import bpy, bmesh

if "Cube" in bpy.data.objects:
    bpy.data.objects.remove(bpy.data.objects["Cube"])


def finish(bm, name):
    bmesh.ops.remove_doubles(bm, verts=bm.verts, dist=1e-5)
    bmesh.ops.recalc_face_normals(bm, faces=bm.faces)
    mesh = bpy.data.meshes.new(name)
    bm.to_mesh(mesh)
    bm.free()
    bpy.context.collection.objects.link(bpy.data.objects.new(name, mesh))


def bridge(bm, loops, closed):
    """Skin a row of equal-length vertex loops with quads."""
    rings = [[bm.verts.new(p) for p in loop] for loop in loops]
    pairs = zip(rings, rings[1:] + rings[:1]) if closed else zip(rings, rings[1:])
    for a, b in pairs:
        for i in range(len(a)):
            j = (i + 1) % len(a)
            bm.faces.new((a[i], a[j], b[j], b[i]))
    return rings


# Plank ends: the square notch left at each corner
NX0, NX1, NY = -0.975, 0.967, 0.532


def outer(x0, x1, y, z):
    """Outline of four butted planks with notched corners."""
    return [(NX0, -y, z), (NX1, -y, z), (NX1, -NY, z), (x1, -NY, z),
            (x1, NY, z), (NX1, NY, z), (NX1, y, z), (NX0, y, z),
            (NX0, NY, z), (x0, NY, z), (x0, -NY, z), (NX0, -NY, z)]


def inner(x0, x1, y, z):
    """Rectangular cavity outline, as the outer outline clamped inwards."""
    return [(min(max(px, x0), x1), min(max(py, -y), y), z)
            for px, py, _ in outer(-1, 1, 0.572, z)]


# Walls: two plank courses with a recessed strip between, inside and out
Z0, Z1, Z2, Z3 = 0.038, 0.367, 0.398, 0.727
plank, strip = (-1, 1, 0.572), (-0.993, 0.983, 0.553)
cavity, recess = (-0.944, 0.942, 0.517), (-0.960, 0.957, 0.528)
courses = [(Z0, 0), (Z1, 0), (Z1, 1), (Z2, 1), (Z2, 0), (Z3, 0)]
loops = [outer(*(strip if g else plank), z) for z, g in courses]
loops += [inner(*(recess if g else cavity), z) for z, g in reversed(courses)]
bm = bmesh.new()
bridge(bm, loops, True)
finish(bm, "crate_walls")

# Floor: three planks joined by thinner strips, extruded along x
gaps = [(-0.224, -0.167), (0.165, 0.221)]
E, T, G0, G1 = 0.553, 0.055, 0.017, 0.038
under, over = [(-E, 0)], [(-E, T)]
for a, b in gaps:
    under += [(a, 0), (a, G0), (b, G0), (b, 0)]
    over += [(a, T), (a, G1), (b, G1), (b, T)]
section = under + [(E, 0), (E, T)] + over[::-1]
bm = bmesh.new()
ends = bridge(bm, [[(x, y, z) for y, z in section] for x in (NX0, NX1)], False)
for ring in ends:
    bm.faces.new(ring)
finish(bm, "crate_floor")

> **Task**:
Return the full listing, character for character.

> **Response**:
import bpy, bmesh

if "Cube" in bpy.data.objects:
    bpy.data.objects.remove(bpy.data.objects["Cube"])


def finish(bm, name):
    bmesh.ops.remove_doubles(bm, verts=bm.verts, dist=1e-5)
    bmesh.ops.recalc_face_normals(bm, faces=bm.faces)
    mesh = bpy.data.meshes.new(name)
    bm.to_mesh(mesh)
    bm.free()
    bpy.context.collection.objects.link(bpy.data.objects.new(name, mesh))


def bridge(bm, loops, closed):
    """Skin a row of equal-length vertex loops with quads."""
    rings = [[bm.verts.new(p) for p in loop] for loop in loops]
    pairs = zip(rings, rings[1:] + rings[:1]) if closed else zip(rings, rings[1:])
    for a, b in pairs:
        for i in range(len(a)):
            j = (i + 1) % len(a)
            bm.faces.new((a[i], a[j], b[j], b[i]))
    return rings


# Plank ends: the square notch left at each corner
NX0, NX1, NY = -0.975, 0.967, 0.532


def outer(x0, x1, y, z):
    """Outline of four butted planks with notched corners."""
    return [(NX0, -y, z), (NX1, -y, z), (NX1, -NY, z), (x1, -NY, z),
            (x1, NY, z), (NX1, NY, z), (NX1, y, z), (NX0, y, z),
            (NX0, NY, z), (x0, NY, z), (x0, -NY, z), (NX0, -NY, z)]


def inner(x0, x1, y, z):
    """Rectangular cavity outline, as the outer outline clamped inwards."""
    return [(min(max(px, x0), x1), min(max(py, -y), y), z)
            for px, py, _ in outer(-1, 1, 0.572, z)]


# Walls: two plank courses with a recessed strip between, inside and out
Z0, Z1, Z2, Z3 = 0.038, 0.367, 0.398, 0.727
plank, strip = (-1, 1, 0.572), (-0.993, 0.983, 0.553)
cavity, recess = (-0.944, 0.942, 0.517), (-0.960, 0.957, 0.528)
courses = [(Z0, 0), (Z1, 0), (Z1, 1), (Z2, 1), (Z2, 0), (Z3, 0)]
loops = [outer(*(strip if g else plank), z) for z, g in courses]
loops += [inner(*(recess if g else cavity), z) for z, g in reversed(courses)]
bm = bmesh.new()
bridge(bm, loops, True)
finish(bm, "crate_walls")

# Floor: three planks joined by thinner strips, extruded along x
gaps = [(-0.224, -0.167), (0.165, 0.221)]
E, T, G0, G1 = 0.553, 0.055, 0.017, 0.038
under, over = [(-E, 0)], [(-E, T)]
for a, b in gaps:
    under += [(a, 0), (a, G0), (b, G0), (b, 0)]
    over += [(a, T), (a, G1), (b, G1), (b, T)]
section = under + [(E, 0), (E, T)] + over[::-1]
bm = bmesh.new()
ends = bridge(bm, [[(x, y, z) for y, z in section] for x in (NX0, NX1)], False)
for ring in ends:
    bm.faces.new(ring)
finish(bm, "crate_floor")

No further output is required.